• Data excerpts
**********

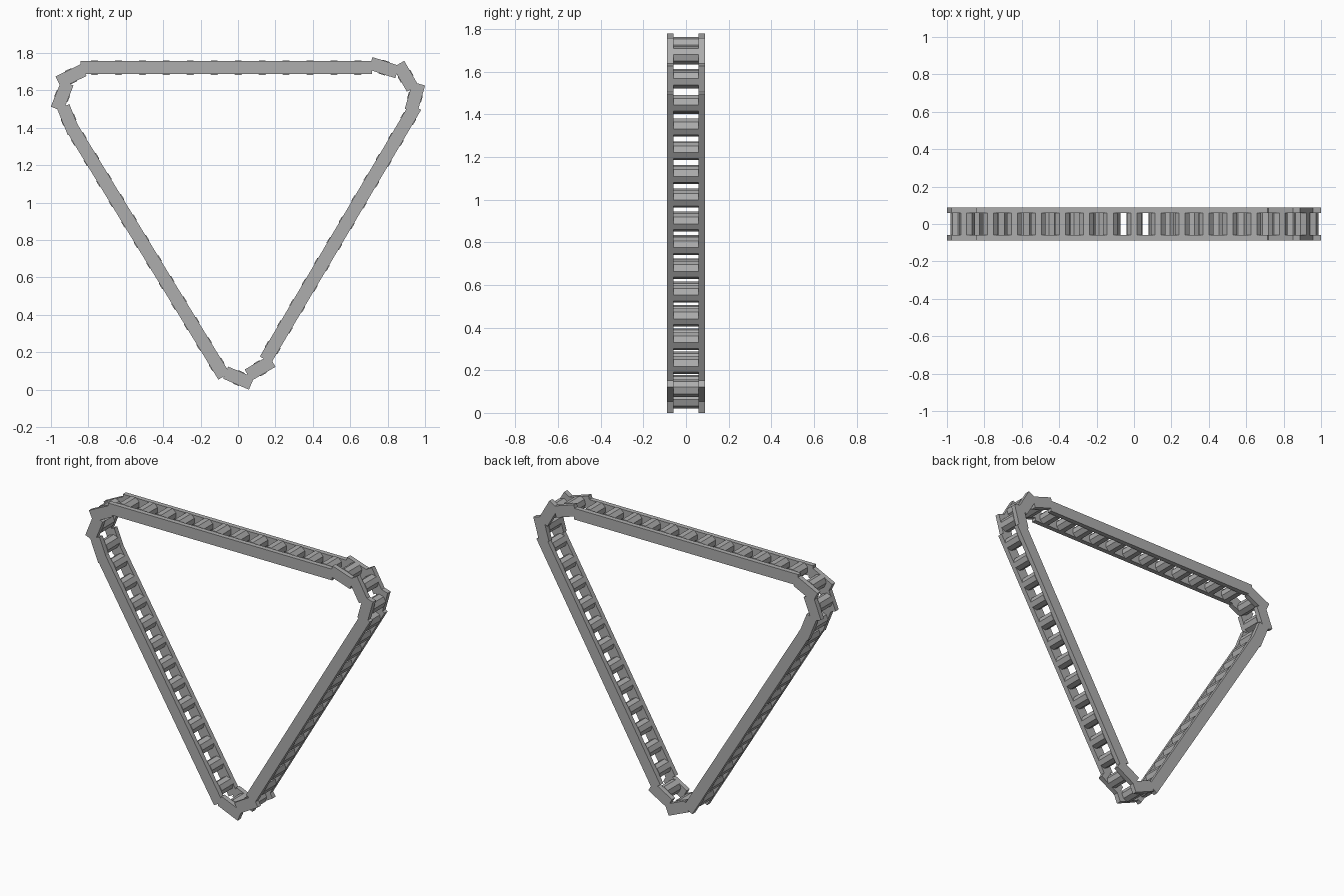
import bpy
from math import atan2, radians, pi
from mathutils import Matrix, Vector

cube = bpy.data.objects.get("Cube")
if cube:
    bpy.data.objects.remove(cube, do_unlink=True)

import bmesh

# One flat grey for the whole chain
grey = bpy.data.materials.new("chain grey")
grey.use_nodes = True
colour = (0.42, 0.42, 0.42, 1)
grey.diffuse_color = colour
grey.node_tree.nodes["Principled BSDF"].inputs["Base Color"].default_value = colour

LINK = 0.15          # length of one link
HEIGHT = 0.07        # rail height
RAIL_IN, RAIL_OUT = 0.058, 0.088
ROLLER_RADIUS = 0.042


def add_rails(bm, length):
    """Two side rails along local x."""
    width = RAIL_OUT - RAIL_IN
    for side in (-1, 1):
        place = Matrix.Translation((0, side * (RAIL_IN + RAIL_OUT) / 2, 0))
        size = Matrix.Diagonal((length, width, HEIGHT, 1))
        bmesh.ops.create_cube(bm, size=1, matrix=place @ size)


def add_roller(bm, x):
    """Eight-sided cross roller between the rails."""
    place = Matrix.Translation((x, 0, 0)) @ Matrix.Rotation(pi / 2, 4, 'X')
    place = place @ Matrix.Rotation(pi / 8, 4, 'Z')
    bmesh.ops.create_cone(bm, cap_ends=True, segments=8, radius1=ROLLER_RADIUS,
                          radius2=ROLLER_RADIUS, depth=2 * RAIL_IN, matrix=place)


def chain_piece(name, x, z, angle, length=LINK, rollers=1):
    """Rails and evenly spaced rollers, turned in the front plane."""
    bm = bmesh.new()
    add_rails(bm, length)
    for i in range(rollers):
        t = i / (rollers - 1) - 0.5 if rollers > 1 else 0
        add_roller(bm, t * (length - LINK))
    bmesh.ops.recalc_face_normals(bm, faces=bm.faces)
    mesh = bpy.data.meshes.new(name)
    bm.to_mesh(mesh)
    bm.free()
    mesh.materials.append(grey)
    ob = bpy.data.objects.new(name, mesh)
    ob.location = (x, 0, z)
    ob.rotation_euler = (0, -angle, 0)
    bpy.context.collection.objects.link(ob)


# Three long straight runs: name, start and end in x, z
for name, start, end in (
    ("top_run", (-0.842, 1.722), (0.716, 1.722)),
    ("left_run", (0.949, 1.514), (0.147, 0.160)),
    ("right_run", (-0.890, 1.404), (-0.075, 0.072)),
):
    a, b = Vector(start), Vector(end)
    mid, along = (a + b) / 2, b - a
    chain_piece(name, mid.x, mid.y, atan2(along.y, along.x), along.length, 12)

# Single links turning the corners: name, x, z, angle
for name, x, z, degrees in (
    ("left_corner_link_1", 0.780, 1.722, -18),
    ("left_corner_link_2", 0.896, 1.676, -60),
    ("left_corner_link_3", 0.946, 1.564, -106),
    ("right_corner_link_1", -0.893, 1.676, 26),
    ("right_corner_link_2", -0.940, 1.570, 68),
    ("right_corner_link_3", -0.906, 1.444, -68),
    ("bottom_link_1", 0.003, 0.062, -23),
    ("bottom_link_2", 0.118, 0.115, 30),
):
    chain_piece(name, x, z, radians(degrees))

**********

• What the task asks
Everything above from the line containing "bm.to_mesh(mesh)" down to the line containing "along.x), along.length, 12)" should be copied exactly, both end lines included, and nothing else.

• Result
    bm.to_mesh(mesh)
    bm.free()
    mesh.materials.append(grey)
    ob = bpy.data.objects.new(name, mesh)
    ob.location = (x, 0, z)
    ob.rotation_euler = (0, -angle, 0)
    bpy.context.collection.objects.link(ob)


# Three long straight runs: name, start and end in x, z
for name, start, end in (
    ("top_run", (-0.842, 1.722), (0.716, 1.722)),
    ("left_run", (0.949, 1.514), (0.147, 0.160)),
    ("right_run", (-0.890, 1.404), (-0.075, 0.072)),
):
    a, b = Vector(start), Vector(end)
    mid, along = (a + b) / 2, b - a
    chain_piece(name, mid.x, mid.y, atan2(along.y, along.x), along.length, 12)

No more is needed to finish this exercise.